(Data extracted from a collection)
───
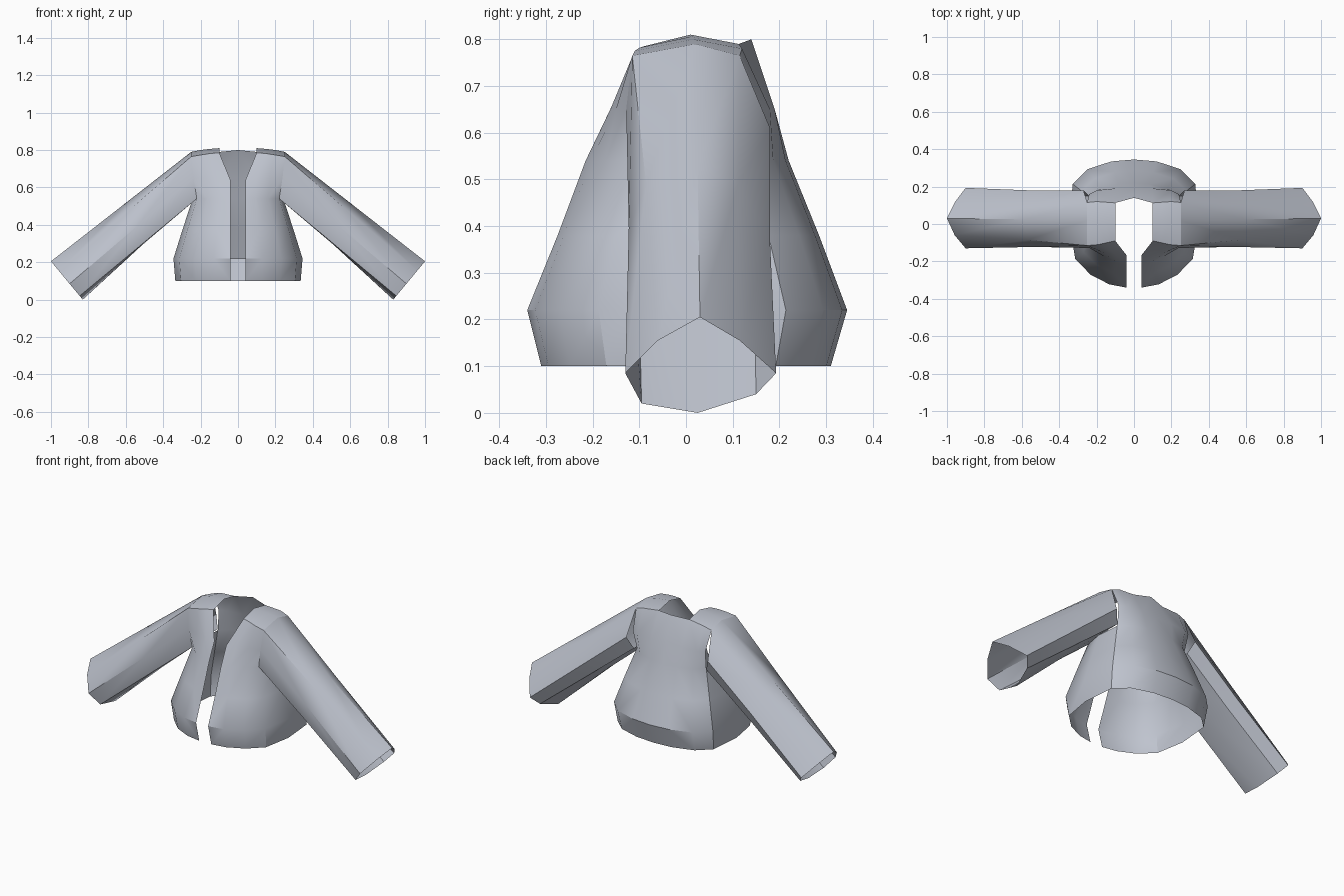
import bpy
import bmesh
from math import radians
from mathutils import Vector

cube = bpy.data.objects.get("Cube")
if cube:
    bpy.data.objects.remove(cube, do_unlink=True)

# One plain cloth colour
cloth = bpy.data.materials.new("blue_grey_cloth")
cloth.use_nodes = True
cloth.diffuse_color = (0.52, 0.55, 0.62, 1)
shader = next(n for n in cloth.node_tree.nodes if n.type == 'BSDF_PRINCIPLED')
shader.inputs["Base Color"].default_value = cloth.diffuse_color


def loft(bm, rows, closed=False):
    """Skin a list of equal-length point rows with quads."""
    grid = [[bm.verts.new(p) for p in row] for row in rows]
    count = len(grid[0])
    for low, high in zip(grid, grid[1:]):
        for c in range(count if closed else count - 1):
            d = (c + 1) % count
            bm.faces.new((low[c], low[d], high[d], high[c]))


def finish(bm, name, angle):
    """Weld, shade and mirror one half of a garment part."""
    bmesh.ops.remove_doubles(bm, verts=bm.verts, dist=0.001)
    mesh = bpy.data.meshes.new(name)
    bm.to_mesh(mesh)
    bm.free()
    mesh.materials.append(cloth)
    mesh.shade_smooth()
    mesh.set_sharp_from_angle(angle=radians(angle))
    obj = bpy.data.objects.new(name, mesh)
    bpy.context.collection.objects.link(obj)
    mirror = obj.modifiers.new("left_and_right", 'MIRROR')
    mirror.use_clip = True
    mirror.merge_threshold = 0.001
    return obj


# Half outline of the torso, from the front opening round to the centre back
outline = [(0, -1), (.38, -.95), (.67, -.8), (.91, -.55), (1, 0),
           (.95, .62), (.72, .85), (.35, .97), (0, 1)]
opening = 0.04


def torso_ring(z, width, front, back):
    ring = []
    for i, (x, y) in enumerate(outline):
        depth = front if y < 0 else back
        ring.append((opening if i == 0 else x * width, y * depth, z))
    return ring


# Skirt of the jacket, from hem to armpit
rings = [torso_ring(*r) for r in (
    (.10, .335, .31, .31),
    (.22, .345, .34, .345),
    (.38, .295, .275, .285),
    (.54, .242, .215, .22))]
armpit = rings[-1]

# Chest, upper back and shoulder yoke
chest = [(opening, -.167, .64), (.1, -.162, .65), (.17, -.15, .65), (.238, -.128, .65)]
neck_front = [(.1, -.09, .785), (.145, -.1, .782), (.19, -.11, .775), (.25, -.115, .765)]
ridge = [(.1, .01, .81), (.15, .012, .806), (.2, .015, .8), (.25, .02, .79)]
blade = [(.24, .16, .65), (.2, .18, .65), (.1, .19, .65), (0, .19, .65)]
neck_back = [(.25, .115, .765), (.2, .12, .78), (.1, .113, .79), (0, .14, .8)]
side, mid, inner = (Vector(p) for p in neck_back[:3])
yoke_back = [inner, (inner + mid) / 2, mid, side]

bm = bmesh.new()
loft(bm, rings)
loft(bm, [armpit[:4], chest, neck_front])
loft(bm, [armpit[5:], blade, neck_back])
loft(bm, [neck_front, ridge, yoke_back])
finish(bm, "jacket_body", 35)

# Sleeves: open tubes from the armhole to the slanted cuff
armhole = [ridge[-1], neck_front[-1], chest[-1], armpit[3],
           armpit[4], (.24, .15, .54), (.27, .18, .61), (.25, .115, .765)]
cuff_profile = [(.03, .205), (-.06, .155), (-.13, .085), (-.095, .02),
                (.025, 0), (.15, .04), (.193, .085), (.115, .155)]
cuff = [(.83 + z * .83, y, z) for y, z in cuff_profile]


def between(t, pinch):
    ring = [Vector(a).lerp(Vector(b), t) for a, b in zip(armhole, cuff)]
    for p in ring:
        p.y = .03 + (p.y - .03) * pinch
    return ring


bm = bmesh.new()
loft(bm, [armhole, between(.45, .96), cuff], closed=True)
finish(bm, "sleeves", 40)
───
#### DIRECTIONS
Extract exactly and only the lines above from the line containing "bm.faces.new((low[c], low[d], high[d], high[c]))" through the line containing "mirror.use_clip = True", both end lines included.

#### RESPONSE FOR THIS EXERCISE
            bm.faces.new((low[c], low[d], high[d], high[c]))


def finish(bm, name, angle):
    """Weld, shade and mirror one half of a garment part."""
    bmesh.ops.remove_doubles(bm, verts=bm.verts, dist=0.001)
    mesh = bpy.data.meshes.new(name)
    bm.to_mesh(mesh)
    bm.free()
    mesh.materials.append(cloth)
    mesh.shade_smooth()
    mesh.set_sharp_from_angle(angle=radians(angle))
    obj = bpy.data.objects.new(name, mesh)
    bpy.context.collection.objects.link(obj)
    mirror = obj.modifiers.new("left_and_right", 'MIRROR')
    mirror.use_clip = True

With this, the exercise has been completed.